Chapter 21, Section 1 Notes
Activism and a series of Supreme Court decisions advanced equal rights for African Americans in the 1950s and 1960s
Brown v. Board of Education of Topeka
Martin Luther King, Jr.
Southern Christian Leadership Conference (SCLC)
Student Nonviolent Coordinating Committee (SNCC)
give up her seat and was arrested
Civil Rights activists broke through racial barriers. Their activism prompted landmark legislation.
Civil Rights Act of 1964
Fannie Lou Hamer
Voting Rights Act of 1965
won a federal court case that allowed him to enroll in the all-white University of Mississippi (Ole Miss)
Malcolm X assassinated February 1965 in Harlem
MLK assassinated April 1968 in Memphis
About Malcolm X"…I always had a deep affection for Malcolm and felt that he had a great ability to put his finger on the existence and the root of the problem.
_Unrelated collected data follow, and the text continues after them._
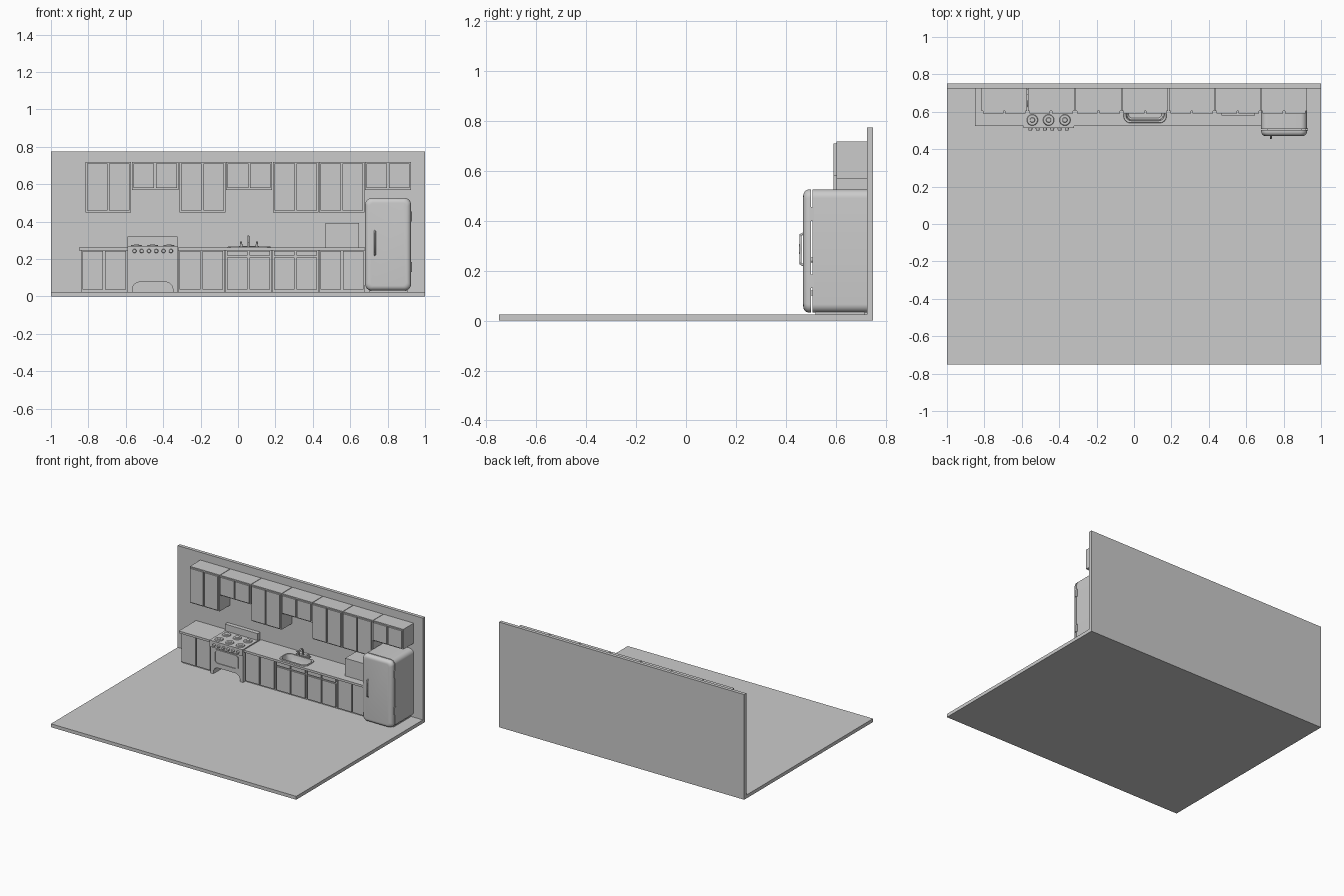
import bpy, bmesh, math
from mathutils import Vector

if "Cube" in bpy.data.objects:
    bpy.data.objects.remove(bpy.data.objects["Cube"])

grey = bpy.data.materials.new("light grey")
grey.diffuse_color = (0.6, 0.6, 0.6, 1)
grey.use_nodes = True
grey.node_tree.nodes["Principled BSDF"].inputs["Base Color"].default_value = grey.diffuse_color


def finish(name, bm, smooth=False):
    bmesh.ops.recalc_face_normals(bm, faces=bm.faces)
    me = bpy.data.meshes.new(name)
    bm.to_mesh(me)
    bm.free()
    me.materials.append(grey)
    ob = bpy.data.objects.new(name, me)
    bpy.context.collection.objects.link(ob)
    if smooth:
        bpy.ops.object.select_all(action='DESELECT')
        ob.select_set(True)
        bpy.context.view_layer.objects.active = ob
        bpy.ops.object.shade_smooth_by_angle(angle=math.radians(35))
    return ob


def boxes(name, *bounds):
    """One object of boxes given as x0, x1, y0, y1, z0, z1."""
    bm = bmesh.new()
    for x0, x1, y0, y1, z0, z1 in bounds:
        vs = bmesh.ops.create_cube(bm, size=1)["verts"]
        for v in vs:
            v.co = ((x0 + x1) / 2 + v.co.x * (x1 - x0),
                    (y0 + y1) / 2 + v.co.y * (y1 - y0),
                    (z0 + z1) / 2 + v.co.z * (z1 - z0))
    return finish(name, bm)


def rounded(a0, a1, b0, b1, r, n=6):
    """Rounded rectangle as 2D points."""
    pts = []
    for k, (a, b) in enumerate([(a1 - r, b1 - r), (a0 + r, b1 - r),
                                (a0 + r, b0 + r), (a1 - r, b0 + r)]):
        for i in range(n + 1):
            t = math.pi / 2 * (k + i / n)
            pts.append((a + r * math.cos(t), b + r * math.sin(t)))
    return pts


def loft(name, loops, caps=(True, True), smooth=True):
    bm = bmesh.new()
    rings = [[bm.verts.new(p) for p in loop] for loop in loops]
    n = len(rings[0])
    for a, b in zip(rings, rings[1:]):
        for i in range(n):
            bm.faces.new((a[i], a[(i + 1) % n], b[(i + 1) % n], b[i]))
    if caps[0]:
        bm.faces.new(rings[0])
    if caps[1]:
        bm.faces.new(rings[-1])
    return finish(name, bm, smooth)


def on_y(pts, y):
    return [(a, y, b) for a, b in pts]


def on_z(pts, z):
    return [(a, b, z) for a, b in pts]


def cylinder(name, base, axis, r, h, r2=None, n=24):
    r2 = r if r2 is None else r2
    q = Vector(axis).to_track_quat('Z', 'Y')
    ring = [(math.cos(2 * math.pi * i / n), math.sin(2 * math.pi * i / n)) for i in range(n)]
    return loft(name, [[Vector(base) + q @ Vector((c * rr, s * rr, d)) for c, s in ring]
                       for rr, d in ((r, 0), (r2, h))])


def tube(name, pts, r):
    cu = bpy.data.curves.new(name, 'CURVE')
    cu.dimensions = '3D'
    cu.bevel_depth, cu.bevel_resolution, cu.use_fill_caps = r, 3, True
    sp = cu.splines.new('POLY')
    sp.points.add(len(pts) - 1)
    for p, co in zip(sp.points, pts):
        p.co = (*co, 1)
    cu.materials.append(grey)
    ob = bpy.data.objects.new(name, cu)
    bpy.context.collection.objects.link(ob)


# Room
boxes("floor", (-1, 1, -.75, .75, 0, .025))
boxes("back_wall", (-1, 1, .725, .75, .025, .775))


def pair(x0, x1, y, z0, z1, t=.012, m=.008, gap=.01):
    """Two slab fronts side by side."""
    c = (x0 + x1) / 2
    return [(x0 + m, c - gap / 2, y - t, y, z0, z1), (c + gap / 2, x1 - m, y - t, y, z0, z1)]


# Wall cabinets
for i, (x0, x1, z0) in enumerate([(-.815, -.572, .45), (-.568, -.318, .57), (-.314, -.067, .45),
                                  (-.063, .183, .57), (.187, .43, .45), (.434, .676, .45),
                                  (.68, .925, .57)]):
    boxes(f"wall_cabinet_{i}", (x0, x1, .604, .725, z0, .718))
    boxes(f"wall_cabinet_doors_{i}", *pair(x0, x1, .604, z0 + .01, .71))

# Base cabinets, the second and third with drawers
for i, (x0, x1) in enumerate([(-.84, -.592), (-.32, -.072), (-.068, .18), (.184, .43), (.434, .68)]):
    top = .185 if i == 2 else .247
    boxes(f"base_cabinet_{i}", (x0, x1, .558, .725, .025, top), (x0, x1, .545, .558, .025, .247))
    fronts = pair(x0, x1, .545, .036, .208 if i in (2, 3) else .242)
    if i in (2, 3):
        fronts += pair(x0, x1, .545, .218, .242)
    boxes(f"base_cabinet_fronts_{i}", *fronts)

# Countertops, the right one open around the sink
SX0, SX1, SY0, SY1 = -.056, .174, .54, .66
d = .0105
boxes("counter_left", (-.85, -.592, .524, .725, .247, .263))
boxes("counter_right", (-.32, SX0 + d, .524, .725, .247, .263),
      (SX1 - d, .68, .524, .725, .247, .263),
      (SX0 + d, SX1 - d, .524, SY0 + d, .247, .263),
      (SX0 + d, SX1 - d, SY1 - d, .725, .247, .263))


# Sink basin
def sink_ring(inset, z):
    return on_z(rounded(SX0 + inset, SX1 - inset, SY0 + inset, SY1 - inset, .035 - inset / 2), z)


loft("sink_basin", [sink_ring(0, .262), sink_ring(.002, .268), sink_ring(.012, .268),
                    sink_ring(.014, .262), sink_ring(.018, .205), sink_ring(.026, .195)],
     caps=(False, True))
cylinder("sink_drain", (.059, .6, .195), (0, 0, 1), .012, .002)

# Faucet
boxes("faucet_base", (.005, .113, .668, .688, .263, .27))
arc = [(.055, .655 + .023 * math.cos(t), .298 + .023 * math.sin(t))
       for t in [math.pi * k / 10 for k in range(11)]]
tube("faucet_spout", [(.055, .678, .268)] + arc + [(.055, .632, .285)], .0055)
for x in (.017, .101):
    cylinder("faucet_handle", (x, .678, .268), (0, 0, 1), .007, .02, .005, 16)
    tube("faucet_lever", [(x, .678, .288), (x, .655, .294)], .003)

# Plain box appliance on the counter
boxes("counter_box", (.468, .647, .58, .71, .263, .393))

# Stove body with an arched opening at the bottom
L, R = -.59, -.323
arch = rounded(L + .025, R - .025, -.05, .077, .04)[:14]
outline = [(R, .025), (R, .262), (L, .262), (L, .025), (arch[-1][0], .025)] + arch[::-1] + [(arch[0][0], .025)]
loft("stove_body", [on_y(outline, .52), on_y(outline, .715)], smooth=False)
boxes("stove_control_panel", (L, R, .512, .521, .222, .264))
boxes("stove_top", (L - .002, R + .002, .512, .715, .262, .27))
boxes("stove_backguard", (L, R, .69, .72, .262, .32))


# Oven door with a recessed window
def door_ring(k, y, r):
    return on_y(rounded(L + .035 + k, R - .035 - k, .105 + k, .213 - k, r), y)


loft("oven_door", [door_ring(0, .521, .026), door_ring(0, .513, .026), door_ring(.009, .513, .018),
                   door_ring(.009, .5185, .018)], smooth=False)
for i in range(6):
    cylinder("stove_knob", (L + .036 + i * .039, .512, .243), (0, -1, 0), .011, .012, .009, 16)
for i in range(3):
    for y in (.556, .643):
        x = (L + R) / 2 + (i - 1) * .087
        cylinder("burner_ring", (x, y, .27), (0, 0, 1), .03, .006, .027)
        cylinder("burner_cap", (x, y, .276), (0, 0, 1), .014, .003, .012, 16)

# Fridge
FX0, FX1, FZ0, FZ1 = .68, .925, .032, .526


def fridge_ring(k, y):
    return on_y(rounded(FX0 + k, FX1 - k, FZ0 + k, FZ1 - k, max(.034 - k / 2, .01), 8), y)


loft("fridge_body", [fridge_ring(0, .508), fridge_ring(0, .725)])
profile = [(.025 * (1 - math.cos(t)), .495 - .025 * math.sin(t))
           for t in [math.pi / 2 * k / 6 for k in range(7)]]
loft("fridge_door", [fridge_ring(0, .502)] + [fridge_ring(k, y) for k, y in profile])
boxes("fridge_base", (FX0 + .02, FX1 - .02, .52, .715, .025, .036))
boxes("fridge_gasket", (FX0 + .03, FX1 - .03, .50, .51, .1, .12), (FX0 + .03, FX1 - .03, .50, .51, .42, .44))
for z in (.13, .4):
    boxes("fridge_hinge", (FX1 - .01, FX1 + .005, .496, .514, z, z + .055))
tube("fridge_handle", [(.732, .472, .222), (.732, .46, .228), (.732, .458, .288),
                       (.732, .46, .344), (.732, .472, .35)], .005)
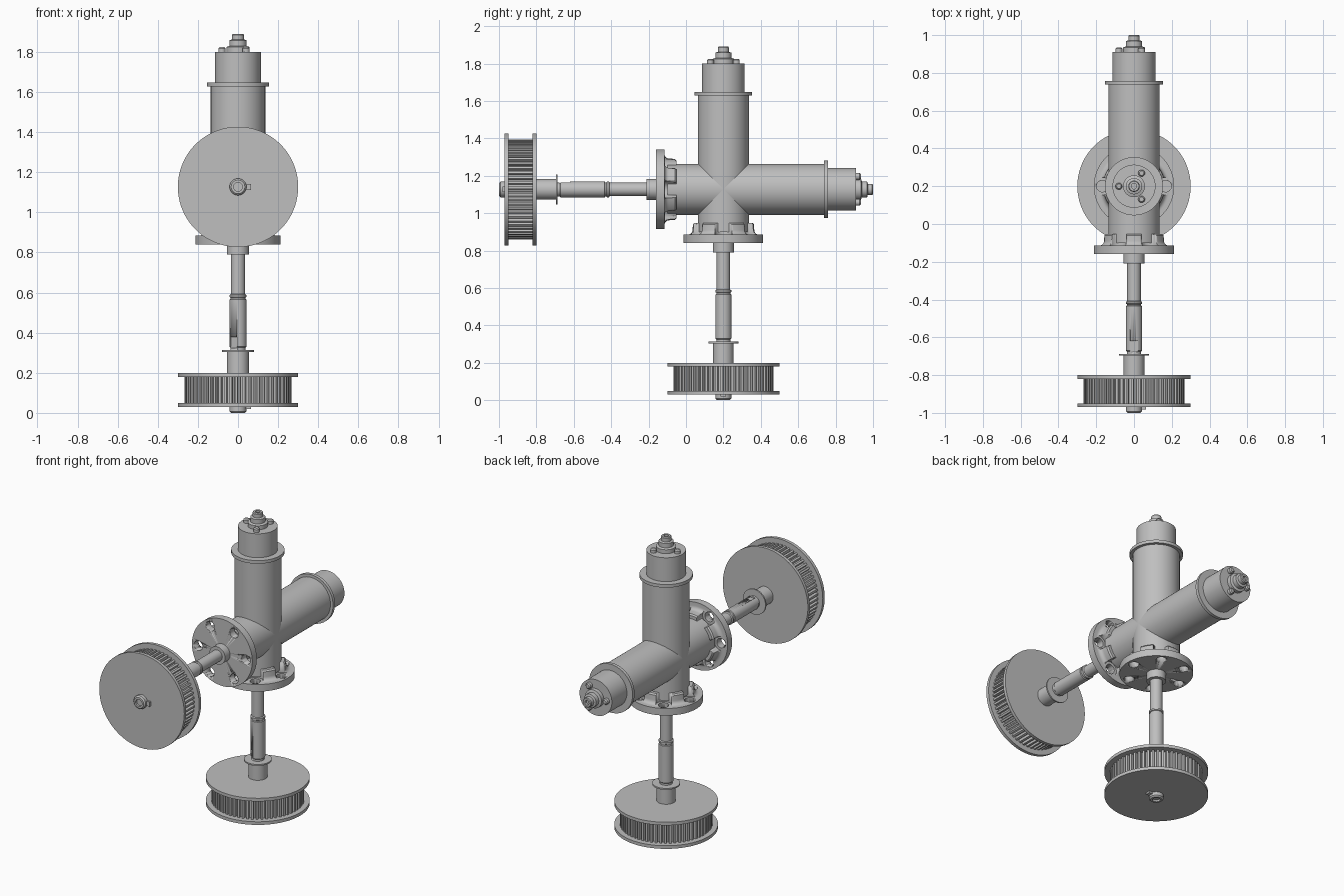
import bpy, bmesh, math
from mathutils import Matrix

if "Cube" in bpy.data.objects:
    bpy.data.objects.remove(bpy.data.objects["Cube"])

steel = bpy.data.materials.new("grey_steel")
steel.diffuse_color = (0.52, 0.52, 0.52, 1)
steel.use_nodes = True
steel.node_tree.nodes["Principled BSDF"].inputs["Base Color"].default_value = steel.diffuse_color


def finish(name, bm, matrix):
    """Turn a bmesh into a smooth-shaded object with hard edges kept."""
    bmesh.ops.remove_doubles(bm, verts=bm.verts, dist=1e-5)
    bmesh.ops.recalc_face_normals(bm, faces=bm.faces)
    mesh = bpy.data.meshes.new(name)
    bm.to_mesh(mesh)
    bm.free()
    mesh.materials.append(steel)
    ob = bpy.data.objects.new(name, mesh)
    ob.matrix_world = matrix
    bpy.context.collection.objects.link(ob)
    bpy.ops.object.select_all(action='DESELECT')
    ob.select_set(True)
    bpy.context.view_layer.objects.active = ob
    bpy.ops.object.shade_smooth_by_angle(angle=math.radians(30))
    return ob


def add_lathe(bm, profile, x=0, y=0, sides=64):
    """Revolve (radius, height) points about a vertical axis at x, y."""
    rings = []
    for r, t in profile:
        if r == 0:
            rings.append([bm.verts.new((x, y, t))] * sides)
        else:
            rings.append([bm.verts.new((x + r * math.cos(math.tau * i / sides),
                                        y + r * math.sin(math.tau * i / sides), t))
                          for i in range(sides)])
    for a, b in zip(rings, rings[1:]):
        for i in range(sides):
            j = (i + 1) % sides
            quad = list(dict.fromkeys((a[i], a[j], b[j], b[i])))
            if len(quad) > 2:
                bm.faces.new(quad)


def lathe(name, profile, matrix):
    bm = bmesh.new()
    add_lathe(bm, profile, sides=96)
    return finish(name, bm, matrix)


def add_box(bm, size, centre):
    bmesh.ops.create_cube(bm, size=1, matrix=Matrix.Translation(centre) @ Matrix.Diagonal((*size, 1)))


def subtract(ob, cutter):
    mod = ob.modifiers.new("cut", 'BOOLEAN')
    mod.object, mod.operation, mod.solver = cutter, 'DIFFERENCE', 'EXACT'
    bpy.ops.object.select_all(action='DESELECT')
    bpy.context.view_layer.objects.active = ob
    ob.select_set(True)
    bpy.ops.object.modifier_apply(modifier=mod.name)
    bpy.data.objects.remove(cutter)


def toothed_ring(name, matrix, teeth=60, root=0.248, tip=0.268, low=0.045, high=0.185):
    bm = bmesh.new()
    loop = []
    for i in range(teeth):
        for r, f in ((root, 0.0), (root, 0.36), (tip, 0.46), (tip, 0.9)):
            a = math.tau * (i + f) / teeth
            loop.append(bm.verts.new((r * math.cos(a), r * math.sin(a), low)))
    face = bm.faces.new(loop)
    top = bmesh.ops.extrude_face_region(bm, geom=[face])
    bmesh.ops.translate(bm, vec=(0, 0, high - low),
                        verts=[v for v in top['geom'] if isinstance(v, bmesh.types.BMVert)])
    return finish(name, bm, matrix)


def spindle(label, matrix, extra, key_turn):
    """One complete unit along local z; extra lengthens its tube."""
    # Belt pulley: two plain discs and a toothed ring
    lathe(label + "_pulley_outer_disc", [(0, 0.03), (0.3, 0.03), (0.3, 0.05), (0, 0.05)], matrix)
    lathe(label + "_pulley_inner_disc", [(0, 0.18), (0.3, 0.18), (0.3, 0.2), (0, 0.2)], matrix)
    toothed_ring(label + "_pulley_teeth", matrix)

    # End nut with a recessed centre and locking tab
    lathe(label + "_end_nut", [(0, 0.012), (0.022, 0.012), (0.022, 0), (0.034, 0), (0.042, 0.008),
                               (0.042, 0.035), (0, 0.035)], matrix)
    bm = bmesh.new()
    add_box(bm, (0.024, 0.03, 0.012), (0.052, 0, 0.025))
    finish(label + "_lock_tab", bm, matrix)

    # Hub, retaining ring and stepped shaft with keyway
    lathe(label + "_pulley_hub", [(0, 0.19), (0.055, 0.19), (0.055, 0.305), (0, 0.305)], matrix)
    lathe(label + "_retaining_ring", [(0, 0.304), (0.08, 0.304), (0.08, 0.313), (0, 0.313)], matrix)
    shaft = lathe(label + "_shaft", [(0, 0.3), (0.038, 0.3), (0.038, 0.325), (0.043, 0.33),
                                     (0.043, 0.565), (0.038, 0.568), (0.038, 0.575), (0.043, 0.578),
                                     (0.043, 0.588), (0.036, 0.592), (0.036, 0.82), (0, 0.82)], matrix)
    bm = bmesh.new()
    add_box(bm, (0.04, 0.03, 0.055), (0, -0.045, 0.352))
    subtract(shaft, finish("keyway_cutter", bm, matrix @ Matrix.Rotation(key_turn, 4, 'Z')))
    lathe(label + "_flange_hub", [(0, 0.79), (0.056, 0.79), (0.056, 0.845), (0, 0.845)], matrix)

    # Mounting flange with filleted neck, six bolt holes and scalloped pockets
    fillet = [(0.19 - 0.025 * math.sin(a), 0.91 - 0.025 * math.cos(a))
              for a in (math.pi / 2 * i / 6 for i in range(7))]
    flange = lathe(label + "_flange", [(0, 0.84), (0.213, 0.84), (0.213, 0.885)] + fillet
                   + [(0.163, 0.94), (0.155, 0.948), (0, 0.948)], matrix)
    bm = bmesh.new()
    for i in range(6):
        a = math.tau * i / 6
        add_lathe(bm, [(0, 0.8), (0.03, 0.8), (0.03, 0.887), (0.046, 0.887), (0.046, 1.0), (0, 1.0)],
                  0.168 * math.cos(a), 0.168 * math.sin(a), 32)
    subtract(flange, finish("bolt_hole_cutter", bm, matrix))

    # Housing tube, collar and end cap
    e = extra
    lathe(label + "_tube", [(0, 0.9), (0.136, 0.9), (0.136, 1.635 + e), (0, 1.635 + e)], matrix)
    lathe(label + "_collar", [(0, 1.628 + e), (0.154, 1.628 + e), (0.154, 1.648 + e), (0, 1.648 + e)], matrix)
    lathe(label + "_cap", [(0, 1.64 + e), (0.114, 1.64 + e), (0.114, 1.8 + e), (0, 1.8 + e)], matrix)

    # Stepped fitting and three small screws on the cap
    lathe(label + "_fitting", [(0, 1.79 + e), (0.058, 1.79 + e), (0.058, 1.825 + e), (0.043, 1.83 + e),
                               (0.043, 1.858 + e), (0.03, 1.862 + e), (0.03, 1.885 + e),
                               (0.026, 1.89 + e), (0.014, 1.89 + e), (0.014, 1.875 + e),
                               (0, 1.875 + e)], matrix)
    bm = bmesh.new()
    for i in range(3):
        a = math.pi + math.tau * i / 3
        add_lathe(bm, [(0, 1.79 + e), (0.018, 1.79 + e), (0.018, 1.818 + e), (0.012, 1.825 + e),
                       (0, 1.825 + e)], 0.08 * math.cos(a), 0.08 * math.sin(a), 20)
    finish(label + "_cap_screws", bm, matrix)


# Upright unit, and a longer one lying along y that crosses it
spindle("upright", Matrix.Translation((0, 0.2, 0)), 0.0, -math.pi / 5)
spindle("level", Matrix.Translation((0, -1, 1.127)) @ Matrix.Rotation(-math.pi / 2, 4, 'X'), 0.11, 0.0)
He was an eloquent spokesman for his point of view and no one can honestly doubt that Malcolm had a great concern for the problems we face as a race." -- Dr. Martin Luther King, Jr. in a telegram to Betty Shabazz after the murder of Malcolm X.